- [WHAT YOU ARE ASKED TO DO] Repeat the records verbatim and leave the pictures out of your copy.

↓

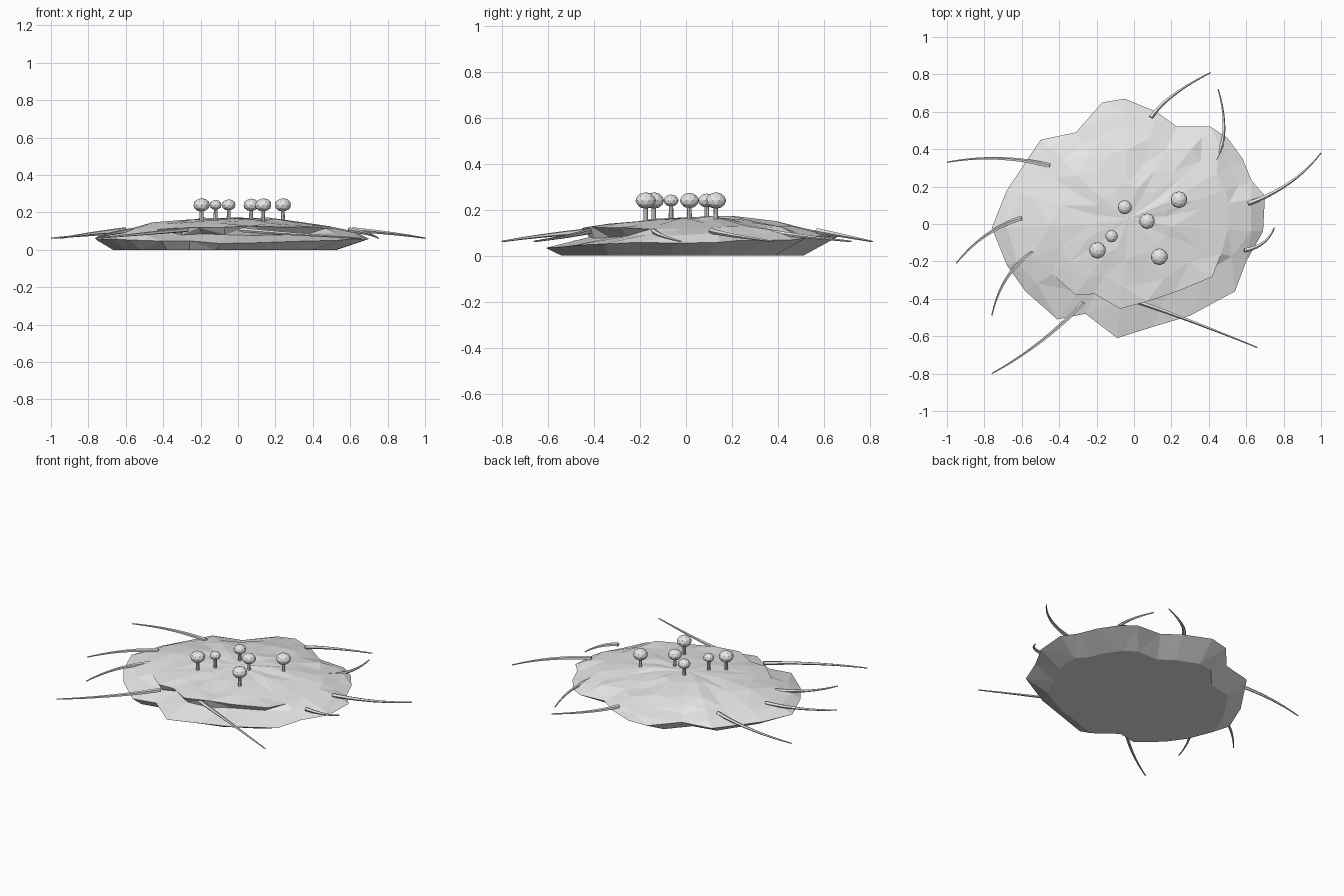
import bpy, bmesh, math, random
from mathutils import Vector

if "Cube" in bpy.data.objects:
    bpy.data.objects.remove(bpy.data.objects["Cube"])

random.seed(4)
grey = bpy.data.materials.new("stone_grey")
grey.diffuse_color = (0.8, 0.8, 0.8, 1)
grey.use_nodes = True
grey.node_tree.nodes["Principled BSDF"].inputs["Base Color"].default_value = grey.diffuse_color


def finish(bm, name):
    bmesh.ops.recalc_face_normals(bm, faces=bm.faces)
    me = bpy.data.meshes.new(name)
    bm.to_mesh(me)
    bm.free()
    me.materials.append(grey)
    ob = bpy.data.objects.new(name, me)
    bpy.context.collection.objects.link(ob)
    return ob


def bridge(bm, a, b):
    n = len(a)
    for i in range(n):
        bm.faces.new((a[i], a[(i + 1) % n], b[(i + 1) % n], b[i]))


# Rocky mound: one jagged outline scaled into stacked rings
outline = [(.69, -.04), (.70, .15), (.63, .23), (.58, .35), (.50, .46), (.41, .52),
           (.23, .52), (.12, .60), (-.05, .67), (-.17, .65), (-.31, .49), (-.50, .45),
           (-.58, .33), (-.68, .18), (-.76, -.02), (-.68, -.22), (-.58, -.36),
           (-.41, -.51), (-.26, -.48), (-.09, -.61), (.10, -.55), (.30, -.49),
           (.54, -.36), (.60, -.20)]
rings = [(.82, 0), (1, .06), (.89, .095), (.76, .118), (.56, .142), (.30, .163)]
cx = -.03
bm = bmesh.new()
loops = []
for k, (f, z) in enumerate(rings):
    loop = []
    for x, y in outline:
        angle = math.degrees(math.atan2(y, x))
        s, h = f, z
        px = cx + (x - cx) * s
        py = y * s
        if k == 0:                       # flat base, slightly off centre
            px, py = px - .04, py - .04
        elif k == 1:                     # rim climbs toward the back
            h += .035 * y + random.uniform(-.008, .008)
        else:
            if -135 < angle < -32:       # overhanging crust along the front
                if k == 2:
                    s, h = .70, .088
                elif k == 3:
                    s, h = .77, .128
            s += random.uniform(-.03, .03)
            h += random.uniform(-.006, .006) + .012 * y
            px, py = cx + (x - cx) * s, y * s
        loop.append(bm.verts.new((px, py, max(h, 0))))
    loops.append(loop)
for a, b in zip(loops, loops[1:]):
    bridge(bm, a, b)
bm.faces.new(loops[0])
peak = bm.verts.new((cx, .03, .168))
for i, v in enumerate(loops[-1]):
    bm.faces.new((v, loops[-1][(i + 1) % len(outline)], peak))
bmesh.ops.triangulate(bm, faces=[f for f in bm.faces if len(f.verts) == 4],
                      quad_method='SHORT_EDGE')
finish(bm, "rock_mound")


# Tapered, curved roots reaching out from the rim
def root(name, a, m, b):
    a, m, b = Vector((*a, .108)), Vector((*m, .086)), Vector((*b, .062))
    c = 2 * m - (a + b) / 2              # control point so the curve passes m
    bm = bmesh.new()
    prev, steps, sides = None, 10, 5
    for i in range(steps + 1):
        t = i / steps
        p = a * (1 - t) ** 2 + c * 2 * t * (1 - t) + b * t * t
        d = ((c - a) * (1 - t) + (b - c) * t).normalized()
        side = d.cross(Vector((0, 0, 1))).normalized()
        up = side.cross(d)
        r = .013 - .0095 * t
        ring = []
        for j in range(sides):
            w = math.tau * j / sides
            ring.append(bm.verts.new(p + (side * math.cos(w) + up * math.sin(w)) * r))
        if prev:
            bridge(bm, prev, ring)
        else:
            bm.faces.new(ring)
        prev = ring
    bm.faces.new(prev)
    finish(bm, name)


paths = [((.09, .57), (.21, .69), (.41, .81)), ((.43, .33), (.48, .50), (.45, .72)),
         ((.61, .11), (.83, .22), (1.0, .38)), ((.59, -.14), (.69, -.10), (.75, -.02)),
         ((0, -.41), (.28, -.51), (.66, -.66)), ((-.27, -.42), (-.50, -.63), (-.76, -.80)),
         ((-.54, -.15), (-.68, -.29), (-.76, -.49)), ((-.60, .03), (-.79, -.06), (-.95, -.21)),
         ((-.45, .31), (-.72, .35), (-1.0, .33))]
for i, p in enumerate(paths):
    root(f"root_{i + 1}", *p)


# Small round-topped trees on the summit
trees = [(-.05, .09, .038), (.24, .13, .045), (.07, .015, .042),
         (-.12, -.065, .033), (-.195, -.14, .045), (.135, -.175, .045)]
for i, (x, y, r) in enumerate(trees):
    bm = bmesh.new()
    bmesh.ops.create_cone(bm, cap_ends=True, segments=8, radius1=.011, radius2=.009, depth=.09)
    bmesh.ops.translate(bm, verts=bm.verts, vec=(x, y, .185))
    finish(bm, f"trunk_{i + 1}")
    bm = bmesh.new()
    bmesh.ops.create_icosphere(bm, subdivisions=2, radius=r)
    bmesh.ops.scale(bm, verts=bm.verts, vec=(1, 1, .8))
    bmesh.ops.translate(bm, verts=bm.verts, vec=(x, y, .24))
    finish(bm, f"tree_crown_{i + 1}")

↑

- [ANSWER FOR THE TASK]
import bpy, bmesh, math, random
from mathutils import Vector

if "Cube" in bpy.data.objects:
    bpy.data.objects.remove(bpy.data.objects["Cube"])

random.seed(4)
grey = bpy.data.materials.new("stone_grey")
grey.diffuse_color = (0.8, 0.8, 0.8, 1)
grey.use_nodes = True
grey.node_tree.nodes["Principled BSDF"].inputs["Base Color"].default_value = grey.diffuse_color


def finish(bm, name):
    bmesh.ops.recalc_face_normals(bm, faces=bm.faces)
    me = bpy.data.meshes.new(name)
    bm.to_mesh(me)
    bm.free()
    me.materials.append(grey)
    ob = bpy.data.objects.new(name, me)
    bpy.context.collection.objects.link(ob)
    return ob


def bridge(bm, a, b):
    n = len(a)
    for i in range(n):
        bm.faces.new((a[i], a[(i + 1) % n], b[(i + 1) % n], b[i]))


# Rocky mound: one jagged outline scaled into stacked rings
outline = [(.69, -.04), (.70, .15), (.63, .23), (.58, .35), (.50, .46), (.41, .52),
           (.23, .52), (.12, .60), (-.05, .67), (-.17, .65), (-.31, .49), (-.50, .45),
           (-.58, .33), (-.68, .18), (-.76, -.02), (-.68, -.22), (-.58, -.36),
           (-.41, -.51), (-.26, -.48), (-.09, -.61), (.10, -.55), (.30, -.49),
           (.54, -.36), (.60, -.20)]
rings = [(.82, 0), (1, .06), (.89, .095), (.76, .118), (.56, .142), (.30, .163)]
cx = -.03
bm = bmesh.new()
loops = []
for k, (f, z) in enumerate(rings):
    loop = []
    for x, y in outline:
        angle = math.degrees(math.atan2(y, x))
        s, h = f, z
        px = cx + (x - cx) * s
        py = y * s
        if k == 0:                       # flat base, slightly off centre
            px, py = px - .04, py - .04
        elif k == 1:                     # rim climbs toward the back
            h += .035 * y + random.uniform(-.008, .008)
        else:
            if -135 < angle < -32:       # overhanging crust along the front
                if k == 2:
                    s, h = .70, .088
                elif k == 3:
                    s, h = .77, .128
            s += random.uniform(-.03, .03)
            h += random.uniform(-.006, .006) + .012 * y
            px, py = cx + (x - cx) * s, y * s
        loop.append(bm.verts.new((px, py, max(h, 0))))
    loops.append(loop)
for a, b in zip(loops, loops[1:]):
    bridge(bm, a, b)
bm.faces.new(loops[0])
peak = bm.verts.new((cx, .03, .168))
for i, v in enumerate(loops[-1]):
    bm.faces.new((v, loops[-1][(i + 1) % len(outline)], peak))
bmesh.ops.triangulate(bm, faces=[f for f in bm.faces if len(f.verts) == 4],
                      quad_method='SHORT_EDGE')
finish(bm, "rock_mound")


# Tapered, curved roots reaching out from the rim
def root(name, a, m, b):
    a, m, b = Vector((*a, .108)), Vector((*m, .086)), Vector((*b, .062))
    c = 2 * m - (a + b) / 2              # control point so the curve passes m
    bm = bmesh.new()
    prev, steps, sides = None, 10, 5
    for i in range(steps + 1):
        t = i / steps
        p = a * (1 - t) ** 2 + c * 2 * t * (1 - t) + b * t * t
        d = ((c - a) * (1 - t) + (b - c) * t).normalized()
        side = d.cross(Vector((0, 0, 1))).normalized()
        up = side.cross(d)
        r = .013 - .0095 * t
        ring = []
        for j in range(sides):
            w = math.tau * j / sides
            ring.append(bm.verts.new(p + (side * math.cos(w) + up * math.sin(w)) * r))
        if prev:
            bridge(bm, prev, ring)
        else:
            bm.faces.new(ring)
        prev = ring
    bm.faces.new(prev)
    finish(bm, name)


paths = [((.09, .57), (.21, .69), (.41, .81)), ((.43, .33), (.48, .50), (.45, .72)),
         ((.61, .11), (.83, .22), (1.0, .38)), ((.59, -.14), (.69, -.10), (.75, -.02)),
         ((0, -.41), (.28, -.51), (.66, -.66)), ((-.27, -.42), (-.50, -.63), (-.76, -.80)),
         ((-.54, -.15), (-.68, -.29), (-.76, -.49)), ((-.60, .03), (-.79, -.06), (-.95, -.21)),
         ((-.45, .31), (-.72, .35), (-1.0, .33))]
for i, p in enumerate(paths):
    root(f"root_{i + 1}", *p)


# Small round-topped trees on the summit
trees = [(-.05, .09, .038), (.24, .13, .045), (.07, .015, .042),
         (-.12, -.065, .033), (-.195, -.14, .045), (.135, -.175, .045)]
for i, (x, y, r) in enumerate(trees):
    bm = bmesh.new()
    bmesh.ops.create_cone(bm, cap_ends=True, segments=8, radius1=.011, radius2=.009, depth=.09)
    bmesh.ops.translate(bm, verts=bm.verts, vec=(x, y, .185))
    finish(bm, f"trunk_{i + 1}")
    bm = bmesh.new()
    bmesh.ops.create_icosphere(bm, subdivisions=2, radius=r)
    bmesh.ops.scale(bm, verts=bm.verts, vec=(1, 1, .8))
    bmesh.ops.translate(bm, verts=bm.verts, vec=(x, y, .24))
    finish(bm, f"tree_crown_{i + 1}")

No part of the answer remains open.